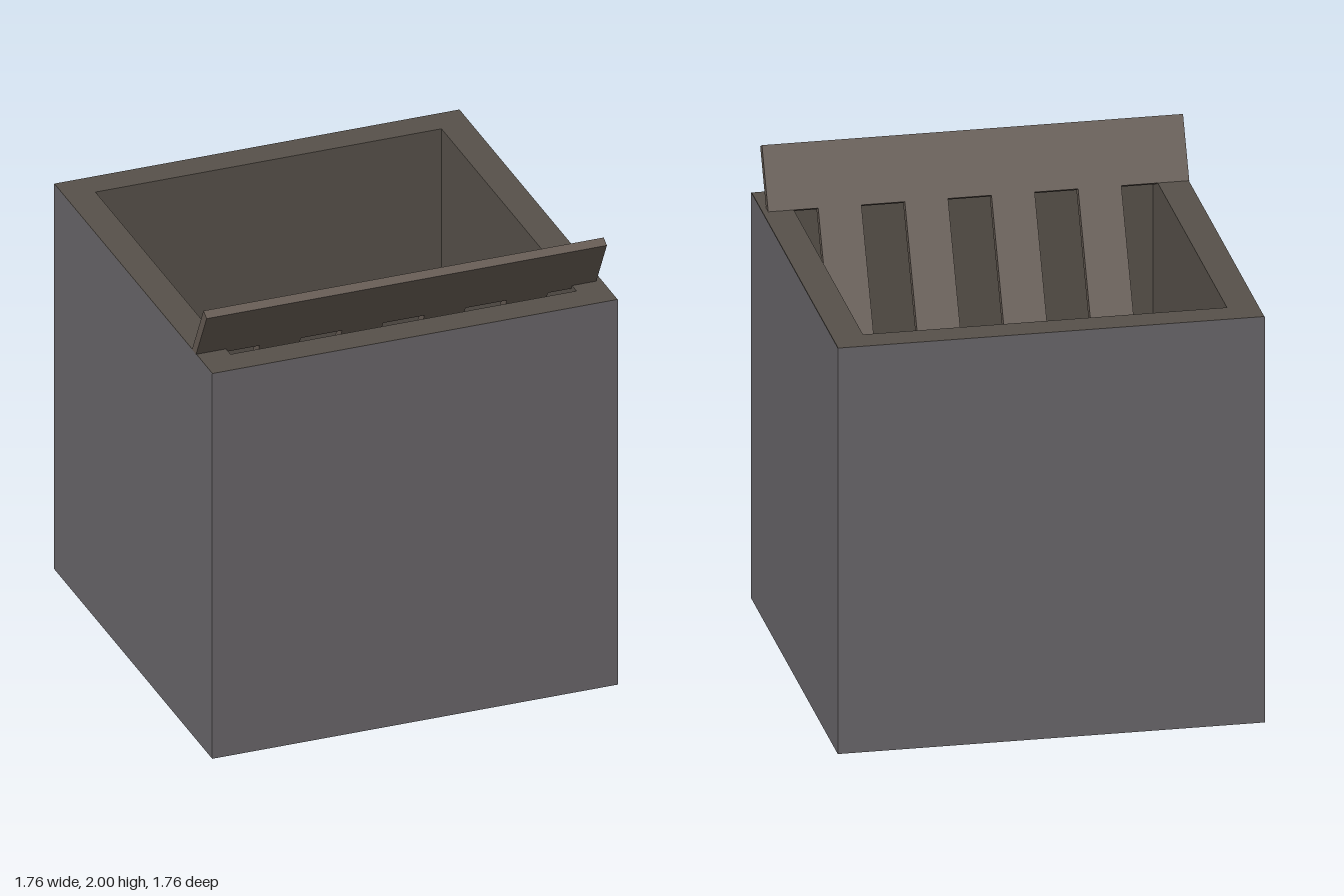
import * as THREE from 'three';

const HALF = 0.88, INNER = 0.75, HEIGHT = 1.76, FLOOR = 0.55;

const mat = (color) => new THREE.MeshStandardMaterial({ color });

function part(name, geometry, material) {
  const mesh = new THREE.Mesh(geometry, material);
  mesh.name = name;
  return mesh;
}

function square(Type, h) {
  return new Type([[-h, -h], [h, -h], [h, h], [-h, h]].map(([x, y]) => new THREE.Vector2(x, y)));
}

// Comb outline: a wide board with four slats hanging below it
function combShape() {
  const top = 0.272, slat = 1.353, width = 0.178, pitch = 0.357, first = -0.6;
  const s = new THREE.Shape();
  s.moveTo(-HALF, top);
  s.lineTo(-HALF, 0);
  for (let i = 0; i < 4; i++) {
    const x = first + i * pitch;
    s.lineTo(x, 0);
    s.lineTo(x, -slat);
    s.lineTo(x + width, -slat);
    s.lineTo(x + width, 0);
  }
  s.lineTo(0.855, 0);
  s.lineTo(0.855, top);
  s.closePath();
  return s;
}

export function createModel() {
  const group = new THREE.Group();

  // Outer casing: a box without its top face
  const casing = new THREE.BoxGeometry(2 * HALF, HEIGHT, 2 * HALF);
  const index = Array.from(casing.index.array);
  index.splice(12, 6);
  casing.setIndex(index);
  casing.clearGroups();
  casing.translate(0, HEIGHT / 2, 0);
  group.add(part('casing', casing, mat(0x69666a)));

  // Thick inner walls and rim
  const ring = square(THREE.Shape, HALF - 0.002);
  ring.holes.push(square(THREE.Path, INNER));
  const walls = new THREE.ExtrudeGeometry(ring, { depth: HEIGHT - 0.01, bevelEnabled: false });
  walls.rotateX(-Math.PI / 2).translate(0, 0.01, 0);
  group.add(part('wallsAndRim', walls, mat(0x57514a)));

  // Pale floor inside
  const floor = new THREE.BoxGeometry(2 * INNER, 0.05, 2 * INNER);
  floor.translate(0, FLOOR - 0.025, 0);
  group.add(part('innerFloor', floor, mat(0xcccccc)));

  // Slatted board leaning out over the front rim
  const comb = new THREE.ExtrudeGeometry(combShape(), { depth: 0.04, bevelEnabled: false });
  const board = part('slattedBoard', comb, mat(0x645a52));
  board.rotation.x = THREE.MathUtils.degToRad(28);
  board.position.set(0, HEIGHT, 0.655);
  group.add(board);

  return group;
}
──────────
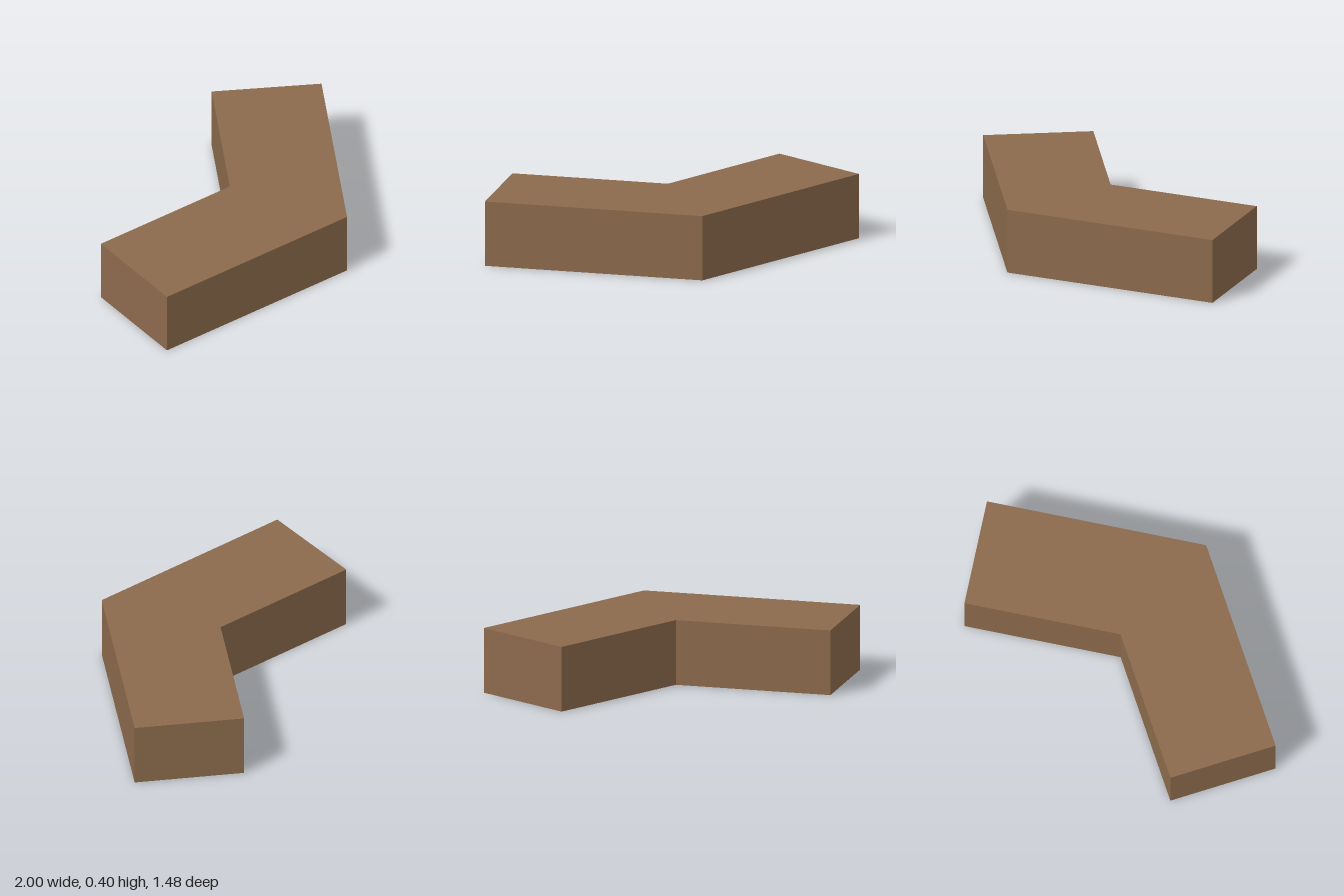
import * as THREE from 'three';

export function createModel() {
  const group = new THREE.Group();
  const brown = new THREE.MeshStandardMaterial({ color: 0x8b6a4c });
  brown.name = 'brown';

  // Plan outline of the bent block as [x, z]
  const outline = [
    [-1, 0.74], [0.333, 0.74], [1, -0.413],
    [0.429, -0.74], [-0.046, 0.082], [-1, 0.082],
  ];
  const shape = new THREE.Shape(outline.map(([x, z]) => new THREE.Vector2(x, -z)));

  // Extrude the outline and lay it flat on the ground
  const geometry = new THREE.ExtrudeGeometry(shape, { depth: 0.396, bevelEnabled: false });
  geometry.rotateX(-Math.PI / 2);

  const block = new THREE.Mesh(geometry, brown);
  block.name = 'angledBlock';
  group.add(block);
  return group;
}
──────────
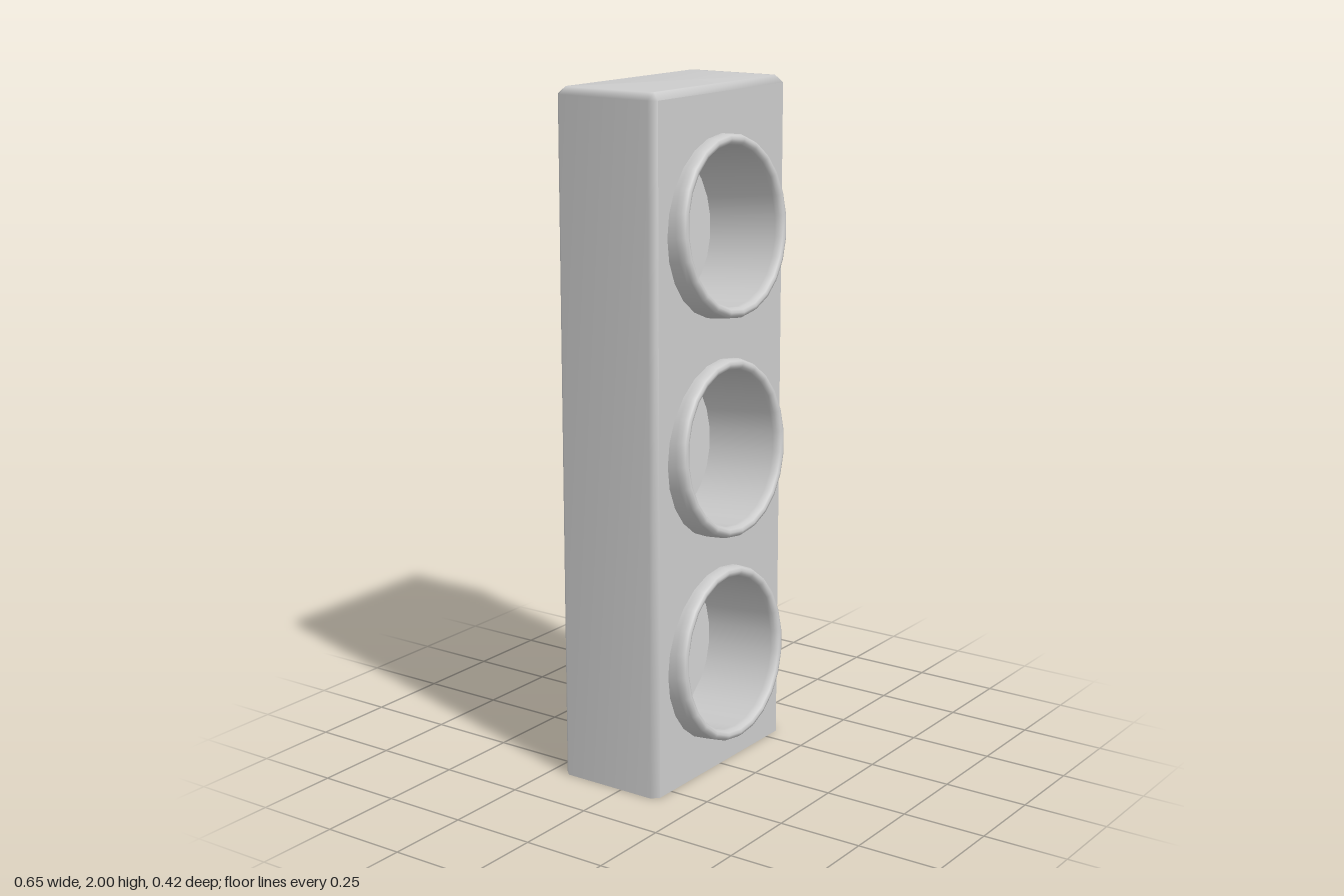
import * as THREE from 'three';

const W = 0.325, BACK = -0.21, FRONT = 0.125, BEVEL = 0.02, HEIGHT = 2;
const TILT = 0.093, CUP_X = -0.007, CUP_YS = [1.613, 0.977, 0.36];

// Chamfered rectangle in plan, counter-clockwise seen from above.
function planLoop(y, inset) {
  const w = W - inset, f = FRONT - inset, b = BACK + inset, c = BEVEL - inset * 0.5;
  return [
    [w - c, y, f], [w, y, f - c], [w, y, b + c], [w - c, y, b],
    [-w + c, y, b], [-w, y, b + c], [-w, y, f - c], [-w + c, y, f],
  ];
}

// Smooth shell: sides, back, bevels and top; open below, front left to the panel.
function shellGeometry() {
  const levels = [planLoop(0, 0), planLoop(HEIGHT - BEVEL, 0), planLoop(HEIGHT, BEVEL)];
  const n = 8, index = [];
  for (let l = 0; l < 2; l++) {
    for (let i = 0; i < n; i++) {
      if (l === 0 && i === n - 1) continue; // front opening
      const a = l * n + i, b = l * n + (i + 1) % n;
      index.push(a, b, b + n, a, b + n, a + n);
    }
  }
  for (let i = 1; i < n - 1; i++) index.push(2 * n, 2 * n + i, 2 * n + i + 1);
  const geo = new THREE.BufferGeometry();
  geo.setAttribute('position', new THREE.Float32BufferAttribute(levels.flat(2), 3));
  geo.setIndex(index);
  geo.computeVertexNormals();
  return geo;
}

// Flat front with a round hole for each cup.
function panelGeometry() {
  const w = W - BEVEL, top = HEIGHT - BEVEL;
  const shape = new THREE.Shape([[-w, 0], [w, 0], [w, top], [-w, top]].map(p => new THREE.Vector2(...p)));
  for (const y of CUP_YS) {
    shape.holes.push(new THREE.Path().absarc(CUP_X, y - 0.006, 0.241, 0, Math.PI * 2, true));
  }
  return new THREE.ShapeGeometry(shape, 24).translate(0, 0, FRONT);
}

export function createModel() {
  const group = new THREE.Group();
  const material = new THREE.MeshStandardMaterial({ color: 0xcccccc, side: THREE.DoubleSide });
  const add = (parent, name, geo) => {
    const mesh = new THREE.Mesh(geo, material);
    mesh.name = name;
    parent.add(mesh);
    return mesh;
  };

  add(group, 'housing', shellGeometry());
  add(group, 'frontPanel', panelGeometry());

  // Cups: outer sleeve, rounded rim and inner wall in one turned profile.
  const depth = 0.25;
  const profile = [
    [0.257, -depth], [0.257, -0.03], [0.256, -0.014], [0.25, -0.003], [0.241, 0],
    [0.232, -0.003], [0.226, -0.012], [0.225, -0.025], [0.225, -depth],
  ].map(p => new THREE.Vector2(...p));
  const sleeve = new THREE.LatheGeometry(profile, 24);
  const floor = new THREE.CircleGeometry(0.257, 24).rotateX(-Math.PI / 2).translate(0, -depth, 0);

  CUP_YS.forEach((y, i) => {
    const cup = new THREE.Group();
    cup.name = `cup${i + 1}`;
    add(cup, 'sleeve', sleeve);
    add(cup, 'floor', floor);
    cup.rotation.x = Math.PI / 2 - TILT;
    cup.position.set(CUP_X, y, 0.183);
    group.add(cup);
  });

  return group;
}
──────────
If a line of the data holds the string "HALF", count it. Then state the total and nothing more.

--- FINAL ANSWER ---
5